Civil Society and the Quality of Iberian Democracies. Portugal and Spain compared since the 1970's

GT 3.5 Sociedad civil en el Sur de Europa: un nuevo actor para el fortalecimiento de la democracia

Rui Branco (DePol FCSH-UNL)
Tiago Fernandes

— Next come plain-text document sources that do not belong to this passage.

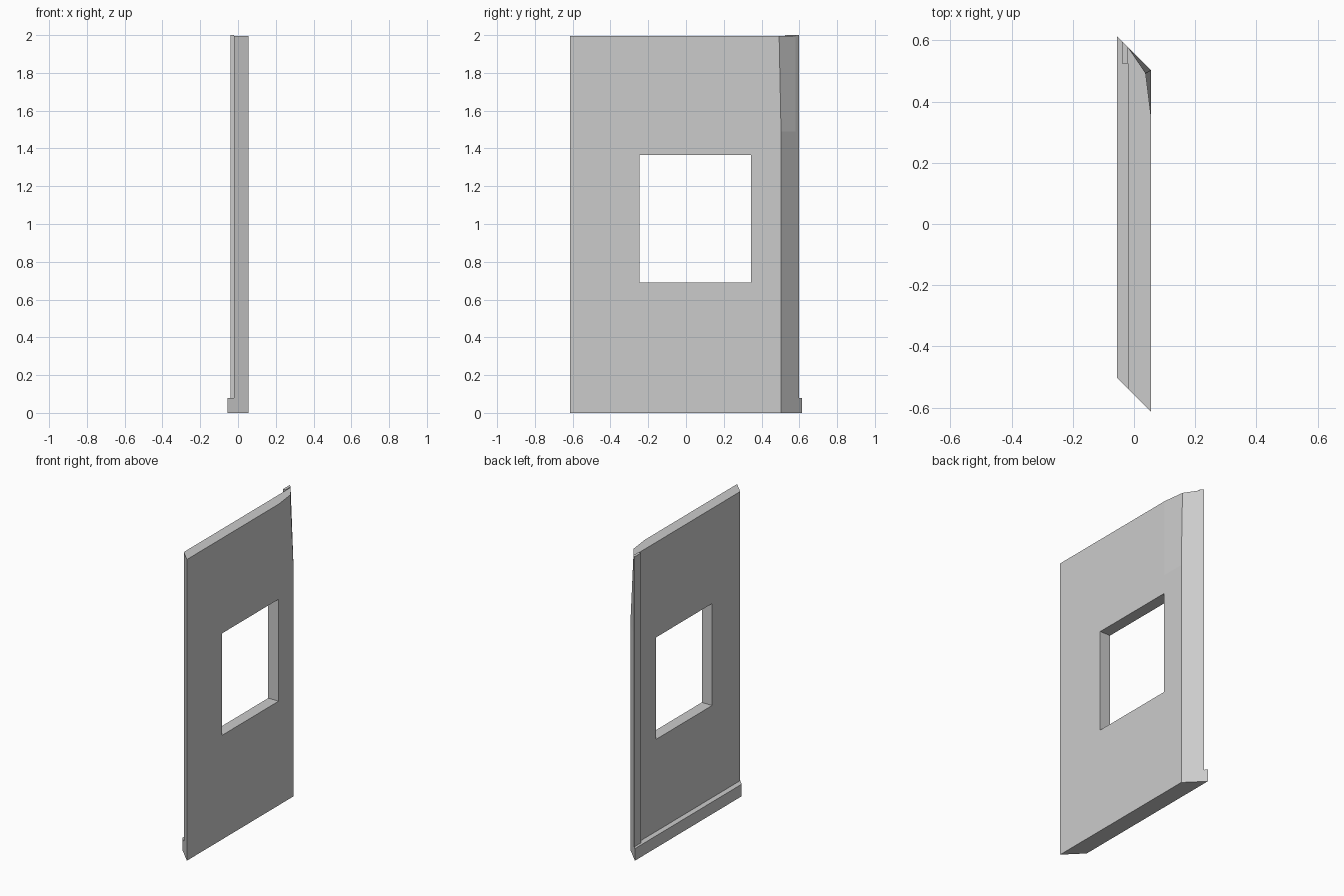
import bpy
import bmesh

if "Cube" in bpy.data.objects:
    bpy.data.objects.remove(bpy.data.objects["Cube"])

HALF_X, HALF_Y, BACK = 0.056, 0.615, -0.02
MITRE = HALF_Y - HALF_X          # both ends are cut at 45 degrees: x + y = +-MITRE


def loft(name, rings):
    """Closed solid through rings given as (z, [(x, y), ...])."""
    bm = bmesh.new()
    layers = [[bm.verts.new((x, y, z)) for x, y in pts] for z, pts in rings]
    n = len(layers[0])
    for low, high in zip(layers, layers[1:]):
        for i in range(n):
            j = (i + 1) % n
            bm.faces.new((low[i], low[j], high[j], high[i]))
    bm.faces.new(layers[0][::-1])
    bm.faces.new(layers[-1])
    bmesh.ops.recalc_face_normals(bm, faces=bm.faces)
    mesh = bpy.data.meshes.new(name)
    bm.to_mesh(mesh)
    bm.free()
    obj = bpy.data.objects.new(name, mesh)
    bpy.context.collection.objects.link(obj)
    return obj


# Wall panel with mitred ends and an upper corner that tapers inward
section = [(BACK, -MITRE - BACK), (HALF_X, -HALF_Y), (HALF_X, 0.35),
           (HALF_X, MITRE - HALF_X), (BACK, MITRE - BACK)]
top_section = list(section)
top_section[3] = (0.038, 0.493)
panel = loft("wall_panel", [(0, section), (1.49, section), (1.995, top_section)])

# Window opening
opening = [(-0.2, -0.245), (0.2, -0.245), (0.2, 0.345), (-0.2, 0.345)]
cutter = loft("window_cutter", [(0.69, opening), (1.365, opening)])
cutter.hide_render = True
cut = panel.modifiers.new("window", 'BOOLEAN')
cut.operation = 'DIFFERENCE'
cut.solver = 'EXACT'
cut.object = cutter
bpy.context.view_layer.objects.active = panel
bpy.ops.object.modifier_apply(modifier=cut.name)
bpy.data.objects.remove(cutter)

# Skirting board along the back foot
skirt = [(-HALF_X, -MITRE + HALF_X), (BACK, -MITRE - BACK),
         (BACK, MITRE - BACK), (-HALF_X, HALF_Y)]
loft("skirting", [(0, skirt), (0.08, skirt)])

# Vertical corner trim standing on the skirting
trim = [(-0.039, 0.525), (BACK, 0.525), (BACK, MITRE - BACK), (-0.039, MITRE + 0.039)]
loft("corner_trim", [(0.08, trim), (2.0, trim)])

This papers compares Portugal and Spain in order to isolate the factors able to explain varying patterns of associational life in post-authoritarian democracies. When compared with established and older democracies, Portugal and Spain have the weakest and least developed associational life (rates of affiliation, organizational development, and federative structures), which constitutes a legacy of the long period of authoritarianism. The state-corporatist Iberian authoritarian regimes left a legacy of localistic, individualistic, passive, and uncoordinated civil society that has lasted to the present day. Yet, not all post-authoritarian civil societies are condemned to be weak. In spite of lower levels of socioeconomic development, Portugal provides a more open and supportive institutional environment to civil society and citizen civic participation. We argue that differences in associational life between Portugal and Spain are the result of the breadth of liberalization of the dictatorships (mid-1960’s to mid-1970’s) and the processes of regime-building, namely the mode of transition from authoritarianism (mid-1970’s to early 1980’s).